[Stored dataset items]
────────

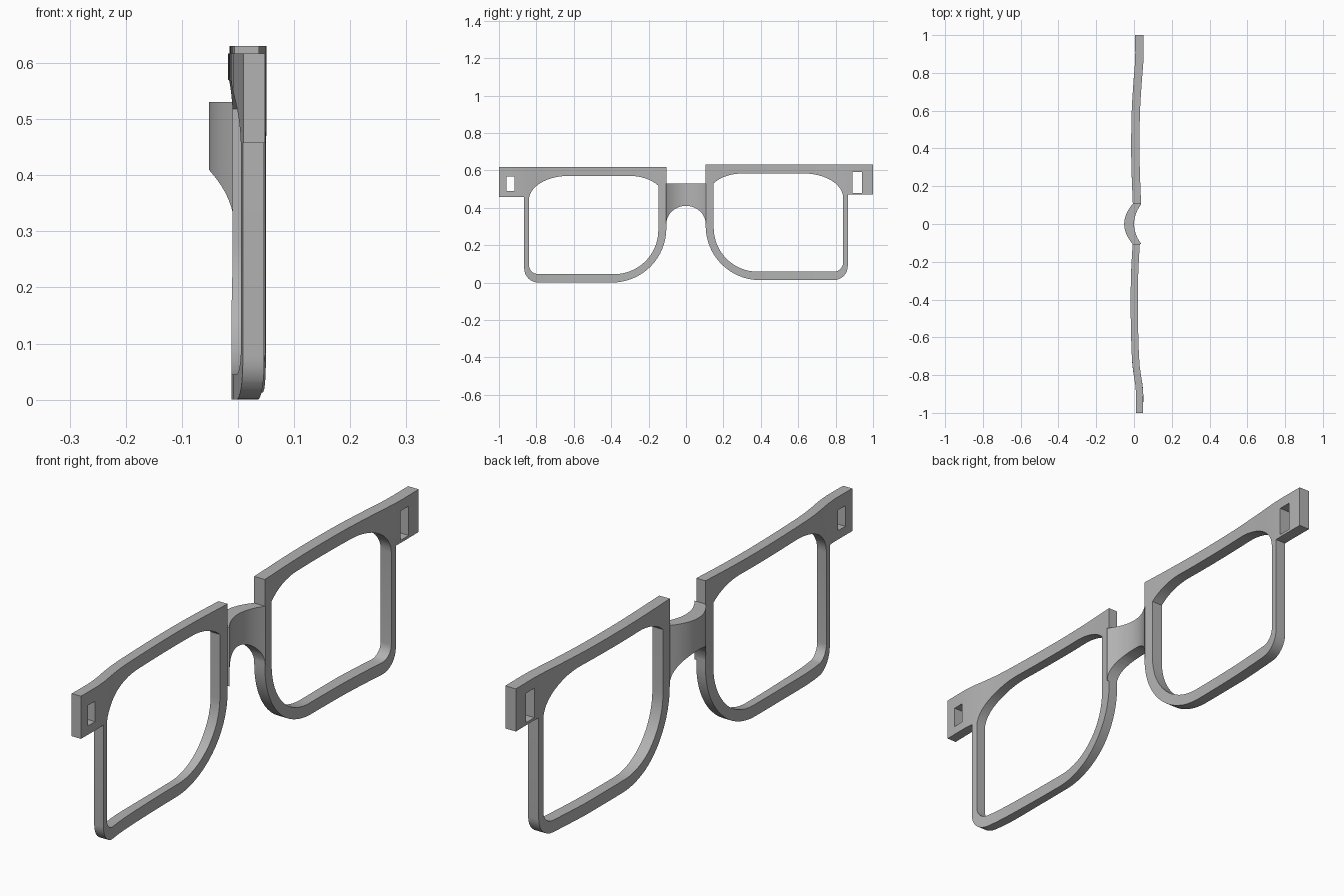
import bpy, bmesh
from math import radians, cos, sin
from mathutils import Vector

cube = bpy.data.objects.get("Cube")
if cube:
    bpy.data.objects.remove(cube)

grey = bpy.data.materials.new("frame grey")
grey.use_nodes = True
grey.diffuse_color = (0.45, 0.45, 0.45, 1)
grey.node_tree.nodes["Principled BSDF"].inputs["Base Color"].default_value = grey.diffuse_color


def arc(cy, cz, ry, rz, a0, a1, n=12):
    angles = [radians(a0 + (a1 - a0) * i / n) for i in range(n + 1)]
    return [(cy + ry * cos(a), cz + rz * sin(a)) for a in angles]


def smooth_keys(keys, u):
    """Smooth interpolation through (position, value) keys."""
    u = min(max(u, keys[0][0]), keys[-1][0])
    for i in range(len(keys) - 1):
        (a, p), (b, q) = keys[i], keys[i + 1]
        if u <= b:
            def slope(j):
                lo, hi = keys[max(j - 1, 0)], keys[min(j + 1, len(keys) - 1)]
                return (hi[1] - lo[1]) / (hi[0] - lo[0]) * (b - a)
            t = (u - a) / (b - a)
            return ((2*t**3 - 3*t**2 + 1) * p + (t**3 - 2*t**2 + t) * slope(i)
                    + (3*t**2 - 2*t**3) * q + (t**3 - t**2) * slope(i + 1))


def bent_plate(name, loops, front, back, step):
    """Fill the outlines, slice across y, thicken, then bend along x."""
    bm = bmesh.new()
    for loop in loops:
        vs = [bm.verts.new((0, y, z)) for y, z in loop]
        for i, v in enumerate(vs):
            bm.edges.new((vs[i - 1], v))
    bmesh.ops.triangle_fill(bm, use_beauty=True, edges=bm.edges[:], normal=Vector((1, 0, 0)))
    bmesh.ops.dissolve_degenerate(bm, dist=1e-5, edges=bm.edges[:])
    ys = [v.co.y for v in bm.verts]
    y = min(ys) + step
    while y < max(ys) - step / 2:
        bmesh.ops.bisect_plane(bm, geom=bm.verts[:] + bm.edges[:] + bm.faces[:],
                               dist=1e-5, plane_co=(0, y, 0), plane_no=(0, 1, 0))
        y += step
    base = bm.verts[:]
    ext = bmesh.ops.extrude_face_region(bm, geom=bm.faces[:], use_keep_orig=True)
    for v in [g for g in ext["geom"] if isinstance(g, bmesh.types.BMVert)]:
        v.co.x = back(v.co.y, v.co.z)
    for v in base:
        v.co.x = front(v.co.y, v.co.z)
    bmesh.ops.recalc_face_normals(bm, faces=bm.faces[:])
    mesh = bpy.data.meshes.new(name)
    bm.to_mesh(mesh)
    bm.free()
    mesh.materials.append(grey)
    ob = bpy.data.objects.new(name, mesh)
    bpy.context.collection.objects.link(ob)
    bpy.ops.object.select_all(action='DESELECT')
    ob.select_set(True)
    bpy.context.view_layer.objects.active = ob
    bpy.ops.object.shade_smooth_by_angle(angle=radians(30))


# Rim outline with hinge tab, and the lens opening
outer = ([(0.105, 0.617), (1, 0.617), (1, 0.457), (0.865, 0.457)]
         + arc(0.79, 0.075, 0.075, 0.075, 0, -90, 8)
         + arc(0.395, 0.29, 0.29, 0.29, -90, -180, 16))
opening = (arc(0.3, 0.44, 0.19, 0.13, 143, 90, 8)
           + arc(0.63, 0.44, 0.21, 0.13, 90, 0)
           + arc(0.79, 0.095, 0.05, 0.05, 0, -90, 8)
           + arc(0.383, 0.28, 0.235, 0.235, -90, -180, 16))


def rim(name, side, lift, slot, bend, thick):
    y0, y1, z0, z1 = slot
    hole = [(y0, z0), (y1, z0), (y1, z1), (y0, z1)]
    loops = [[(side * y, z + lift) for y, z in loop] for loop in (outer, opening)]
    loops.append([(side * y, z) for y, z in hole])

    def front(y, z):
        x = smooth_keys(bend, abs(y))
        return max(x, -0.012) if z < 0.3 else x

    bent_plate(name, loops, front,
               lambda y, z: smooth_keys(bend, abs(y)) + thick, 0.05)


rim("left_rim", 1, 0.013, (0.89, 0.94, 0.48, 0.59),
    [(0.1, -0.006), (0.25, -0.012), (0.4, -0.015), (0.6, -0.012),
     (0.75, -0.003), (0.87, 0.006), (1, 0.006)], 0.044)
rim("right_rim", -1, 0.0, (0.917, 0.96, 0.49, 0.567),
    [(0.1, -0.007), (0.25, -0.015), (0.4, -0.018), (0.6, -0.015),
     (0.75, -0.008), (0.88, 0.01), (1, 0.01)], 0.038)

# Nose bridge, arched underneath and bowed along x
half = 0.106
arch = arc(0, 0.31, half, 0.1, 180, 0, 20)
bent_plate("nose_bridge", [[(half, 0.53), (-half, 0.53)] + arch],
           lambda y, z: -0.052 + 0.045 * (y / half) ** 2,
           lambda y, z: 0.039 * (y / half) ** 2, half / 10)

────────

_Assigned task_
If a line above holds the word "slope", copy it.

_Output of the exercise_
            def slope(j):
            return ((2*t**3 - 3*t**2 + 1) * p + (t**3 - 2*t**2 + t) * slope(i)
                    + (3*t**2 - 2*t**3) * q + (t**3 - t**2) * slope(i + 1))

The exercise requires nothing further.